> Exercise
Lines that include the string "lineTo" are the ones to copy from the entries below.

[Document images with source code]
[Start of Attachment]
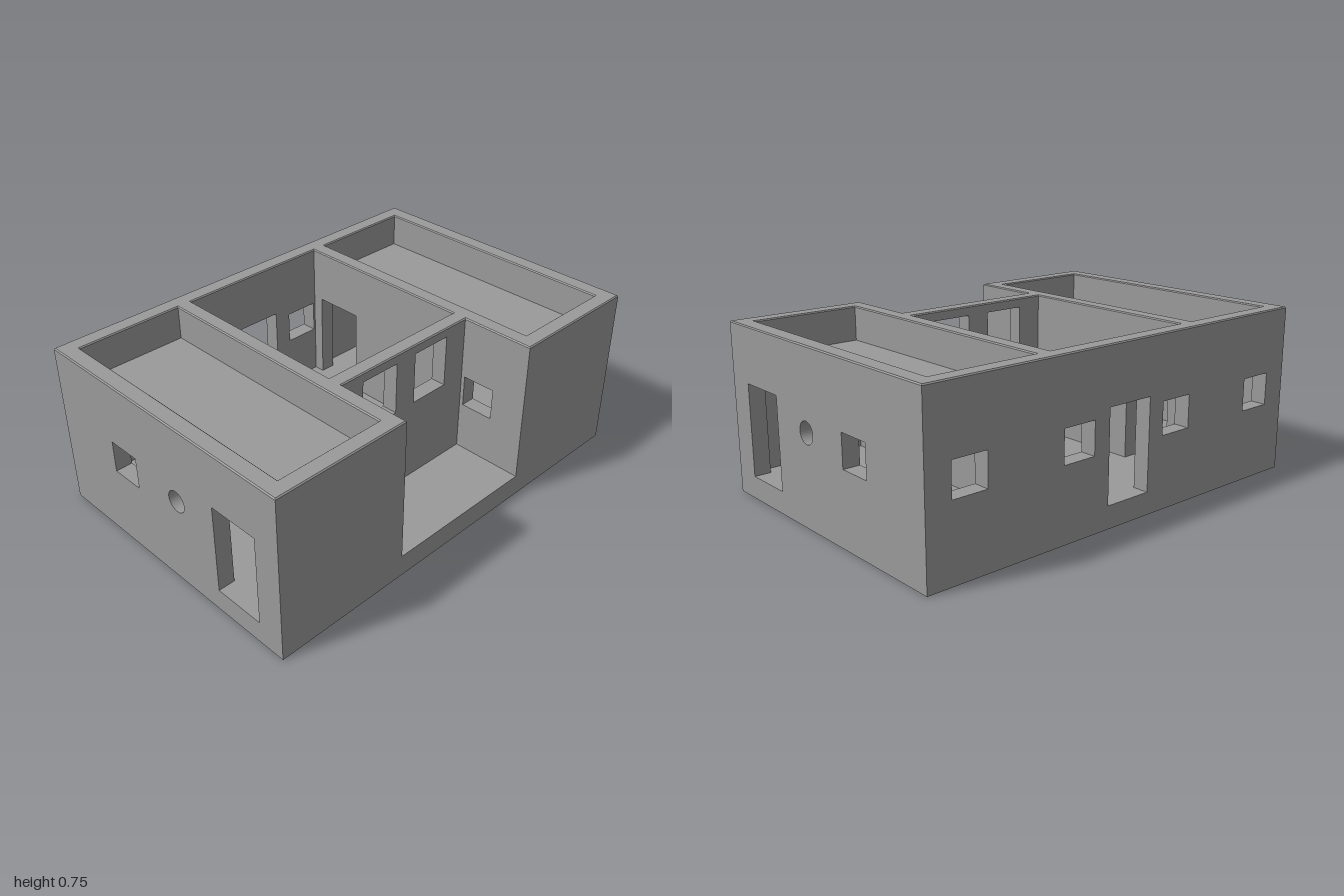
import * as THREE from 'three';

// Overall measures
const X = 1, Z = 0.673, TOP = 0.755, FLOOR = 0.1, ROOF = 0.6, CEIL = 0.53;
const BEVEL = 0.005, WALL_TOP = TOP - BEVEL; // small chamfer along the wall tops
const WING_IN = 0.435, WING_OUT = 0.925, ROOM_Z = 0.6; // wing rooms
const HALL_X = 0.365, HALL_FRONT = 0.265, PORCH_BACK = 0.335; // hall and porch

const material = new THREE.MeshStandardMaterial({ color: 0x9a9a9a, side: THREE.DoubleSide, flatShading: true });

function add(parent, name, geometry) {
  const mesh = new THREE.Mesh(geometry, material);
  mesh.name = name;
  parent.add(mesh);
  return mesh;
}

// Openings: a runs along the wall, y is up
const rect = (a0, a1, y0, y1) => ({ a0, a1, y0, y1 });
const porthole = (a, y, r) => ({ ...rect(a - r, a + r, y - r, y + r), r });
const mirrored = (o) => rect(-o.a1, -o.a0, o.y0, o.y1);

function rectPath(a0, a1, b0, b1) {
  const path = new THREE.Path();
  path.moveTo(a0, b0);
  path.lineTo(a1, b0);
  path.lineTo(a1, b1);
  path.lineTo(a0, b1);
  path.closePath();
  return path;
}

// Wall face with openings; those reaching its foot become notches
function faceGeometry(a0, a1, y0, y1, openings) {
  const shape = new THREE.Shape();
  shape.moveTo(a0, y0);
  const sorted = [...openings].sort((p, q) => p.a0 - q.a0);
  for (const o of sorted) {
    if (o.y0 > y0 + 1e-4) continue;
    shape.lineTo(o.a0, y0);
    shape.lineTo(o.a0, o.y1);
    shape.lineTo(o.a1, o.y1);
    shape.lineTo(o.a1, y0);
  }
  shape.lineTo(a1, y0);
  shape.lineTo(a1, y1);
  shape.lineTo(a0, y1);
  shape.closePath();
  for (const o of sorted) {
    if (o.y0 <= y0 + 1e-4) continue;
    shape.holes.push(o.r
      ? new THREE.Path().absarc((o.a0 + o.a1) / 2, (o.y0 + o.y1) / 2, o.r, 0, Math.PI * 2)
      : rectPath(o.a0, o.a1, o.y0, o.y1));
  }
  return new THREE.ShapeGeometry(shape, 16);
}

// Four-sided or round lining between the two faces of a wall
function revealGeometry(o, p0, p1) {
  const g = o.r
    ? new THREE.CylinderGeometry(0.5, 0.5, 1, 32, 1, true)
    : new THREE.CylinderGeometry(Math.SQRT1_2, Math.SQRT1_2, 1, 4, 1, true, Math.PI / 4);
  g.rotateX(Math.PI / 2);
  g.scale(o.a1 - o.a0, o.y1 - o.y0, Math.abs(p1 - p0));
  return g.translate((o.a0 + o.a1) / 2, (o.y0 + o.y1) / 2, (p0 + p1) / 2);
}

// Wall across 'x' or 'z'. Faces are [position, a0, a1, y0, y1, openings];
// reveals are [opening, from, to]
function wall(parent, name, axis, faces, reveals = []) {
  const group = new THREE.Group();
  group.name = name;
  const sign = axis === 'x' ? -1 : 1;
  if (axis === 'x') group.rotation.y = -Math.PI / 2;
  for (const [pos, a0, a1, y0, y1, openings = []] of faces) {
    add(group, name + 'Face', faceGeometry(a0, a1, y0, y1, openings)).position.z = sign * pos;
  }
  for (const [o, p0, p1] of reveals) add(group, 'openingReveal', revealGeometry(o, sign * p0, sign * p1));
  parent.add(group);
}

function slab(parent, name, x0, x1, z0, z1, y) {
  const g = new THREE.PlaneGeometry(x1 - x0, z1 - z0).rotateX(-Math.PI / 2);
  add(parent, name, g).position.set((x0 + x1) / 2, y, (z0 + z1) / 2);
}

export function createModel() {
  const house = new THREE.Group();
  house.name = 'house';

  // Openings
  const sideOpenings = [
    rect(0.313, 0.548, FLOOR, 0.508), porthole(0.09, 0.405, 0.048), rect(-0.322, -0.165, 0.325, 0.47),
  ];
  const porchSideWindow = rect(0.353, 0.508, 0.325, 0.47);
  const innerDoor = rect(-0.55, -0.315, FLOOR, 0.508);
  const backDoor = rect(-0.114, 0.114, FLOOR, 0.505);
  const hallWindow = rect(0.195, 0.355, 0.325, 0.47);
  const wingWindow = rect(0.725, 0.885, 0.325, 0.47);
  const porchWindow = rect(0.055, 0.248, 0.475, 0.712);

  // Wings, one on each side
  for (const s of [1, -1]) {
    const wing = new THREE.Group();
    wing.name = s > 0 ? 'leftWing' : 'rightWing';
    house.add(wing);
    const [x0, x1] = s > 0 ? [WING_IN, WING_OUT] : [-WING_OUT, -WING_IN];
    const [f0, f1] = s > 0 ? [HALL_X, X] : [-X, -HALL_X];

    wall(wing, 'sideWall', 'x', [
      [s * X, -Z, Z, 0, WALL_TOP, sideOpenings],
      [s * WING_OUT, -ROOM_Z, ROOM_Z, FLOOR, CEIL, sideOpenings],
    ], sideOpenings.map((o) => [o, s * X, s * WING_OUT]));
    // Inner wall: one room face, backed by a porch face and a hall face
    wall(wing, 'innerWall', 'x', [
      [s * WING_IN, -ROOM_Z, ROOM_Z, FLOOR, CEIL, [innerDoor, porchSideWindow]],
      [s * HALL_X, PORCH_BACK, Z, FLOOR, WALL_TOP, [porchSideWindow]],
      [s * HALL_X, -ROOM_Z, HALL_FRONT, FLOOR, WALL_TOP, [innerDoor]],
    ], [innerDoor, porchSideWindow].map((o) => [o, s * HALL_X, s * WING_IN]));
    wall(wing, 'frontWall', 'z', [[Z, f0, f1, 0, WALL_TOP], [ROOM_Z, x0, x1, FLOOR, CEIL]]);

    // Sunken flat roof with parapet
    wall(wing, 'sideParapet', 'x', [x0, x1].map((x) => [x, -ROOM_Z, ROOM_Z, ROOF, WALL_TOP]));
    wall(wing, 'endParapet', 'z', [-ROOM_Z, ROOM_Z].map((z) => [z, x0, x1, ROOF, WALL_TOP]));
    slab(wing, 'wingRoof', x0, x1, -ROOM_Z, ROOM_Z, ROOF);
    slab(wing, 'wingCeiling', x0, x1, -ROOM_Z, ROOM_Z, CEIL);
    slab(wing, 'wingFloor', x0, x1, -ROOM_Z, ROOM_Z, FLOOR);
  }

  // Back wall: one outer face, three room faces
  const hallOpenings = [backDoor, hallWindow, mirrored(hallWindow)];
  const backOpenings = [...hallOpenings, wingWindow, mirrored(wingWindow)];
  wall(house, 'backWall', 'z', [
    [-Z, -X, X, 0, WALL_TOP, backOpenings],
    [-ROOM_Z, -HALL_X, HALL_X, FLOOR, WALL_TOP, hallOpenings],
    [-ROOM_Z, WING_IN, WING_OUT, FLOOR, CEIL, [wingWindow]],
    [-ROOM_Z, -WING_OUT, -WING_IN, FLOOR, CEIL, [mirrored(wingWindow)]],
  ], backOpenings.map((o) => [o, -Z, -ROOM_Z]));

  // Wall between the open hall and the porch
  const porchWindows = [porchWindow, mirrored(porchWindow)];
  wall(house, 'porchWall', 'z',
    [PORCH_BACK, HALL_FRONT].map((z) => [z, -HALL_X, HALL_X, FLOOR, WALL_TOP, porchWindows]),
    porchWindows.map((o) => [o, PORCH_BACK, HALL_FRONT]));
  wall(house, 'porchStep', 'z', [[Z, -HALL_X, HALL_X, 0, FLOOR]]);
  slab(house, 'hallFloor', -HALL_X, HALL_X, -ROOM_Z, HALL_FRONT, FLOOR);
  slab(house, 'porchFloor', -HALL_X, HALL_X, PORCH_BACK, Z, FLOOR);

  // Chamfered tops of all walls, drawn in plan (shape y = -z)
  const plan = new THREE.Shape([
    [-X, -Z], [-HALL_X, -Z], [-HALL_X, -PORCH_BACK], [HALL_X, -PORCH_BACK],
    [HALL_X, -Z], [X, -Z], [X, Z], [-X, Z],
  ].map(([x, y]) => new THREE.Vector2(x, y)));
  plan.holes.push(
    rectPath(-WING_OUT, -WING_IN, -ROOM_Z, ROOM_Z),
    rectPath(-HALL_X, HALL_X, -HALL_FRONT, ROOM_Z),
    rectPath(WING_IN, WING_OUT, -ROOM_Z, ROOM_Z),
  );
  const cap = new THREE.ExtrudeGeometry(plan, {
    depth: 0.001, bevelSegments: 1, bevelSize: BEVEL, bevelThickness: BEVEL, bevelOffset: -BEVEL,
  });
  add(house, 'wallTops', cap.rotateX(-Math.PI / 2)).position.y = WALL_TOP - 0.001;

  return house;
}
[End of Attachment]
[Start of Attachment]
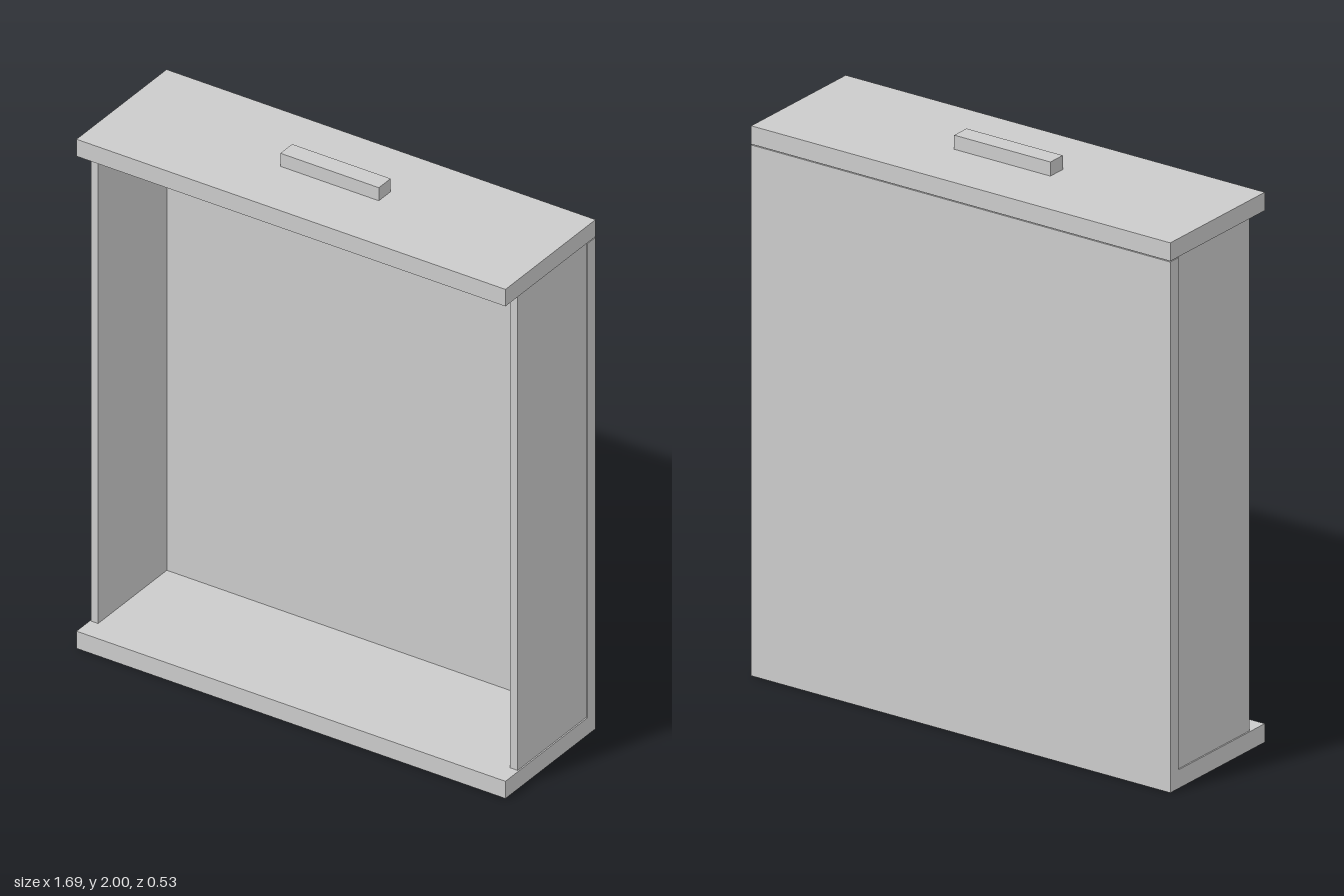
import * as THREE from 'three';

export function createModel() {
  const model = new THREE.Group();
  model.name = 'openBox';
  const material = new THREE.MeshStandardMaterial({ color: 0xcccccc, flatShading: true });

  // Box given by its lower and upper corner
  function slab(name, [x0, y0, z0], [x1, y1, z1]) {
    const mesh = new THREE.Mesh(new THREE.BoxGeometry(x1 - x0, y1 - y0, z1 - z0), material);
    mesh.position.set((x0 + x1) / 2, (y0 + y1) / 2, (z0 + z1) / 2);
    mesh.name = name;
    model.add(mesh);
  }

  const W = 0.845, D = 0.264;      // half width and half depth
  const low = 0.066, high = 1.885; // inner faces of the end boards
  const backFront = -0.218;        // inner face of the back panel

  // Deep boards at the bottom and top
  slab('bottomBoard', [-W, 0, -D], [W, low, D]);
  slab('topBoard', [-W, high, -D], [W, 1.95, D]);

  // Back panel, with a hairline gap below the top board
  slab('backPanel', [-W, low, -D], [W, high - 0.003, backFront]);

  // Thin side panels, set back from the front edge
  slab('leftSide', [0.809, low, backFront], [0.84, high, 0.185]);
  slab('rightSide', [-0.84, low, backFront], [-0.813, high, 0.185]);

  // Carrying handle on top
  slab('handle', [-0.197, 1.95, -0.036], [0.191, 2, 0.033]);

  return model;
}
[End of Attachment]
> Solution to this task
  path.lineTo(a1, b0);
  path.lineTo(a1, b1);
  path.lineTo(a0, b1);
    shape.lineTo(o.a0, y0);
    shape.lineTo(o.a0, o.y1);
    shape.lineTo(o.a1, o.y1);
    shape.lineTo(o.a1, y0);
  shape.lineTo(a1, y0);
  shape.lineTo(a1, y1);
  shape.lineTo(a0, y1);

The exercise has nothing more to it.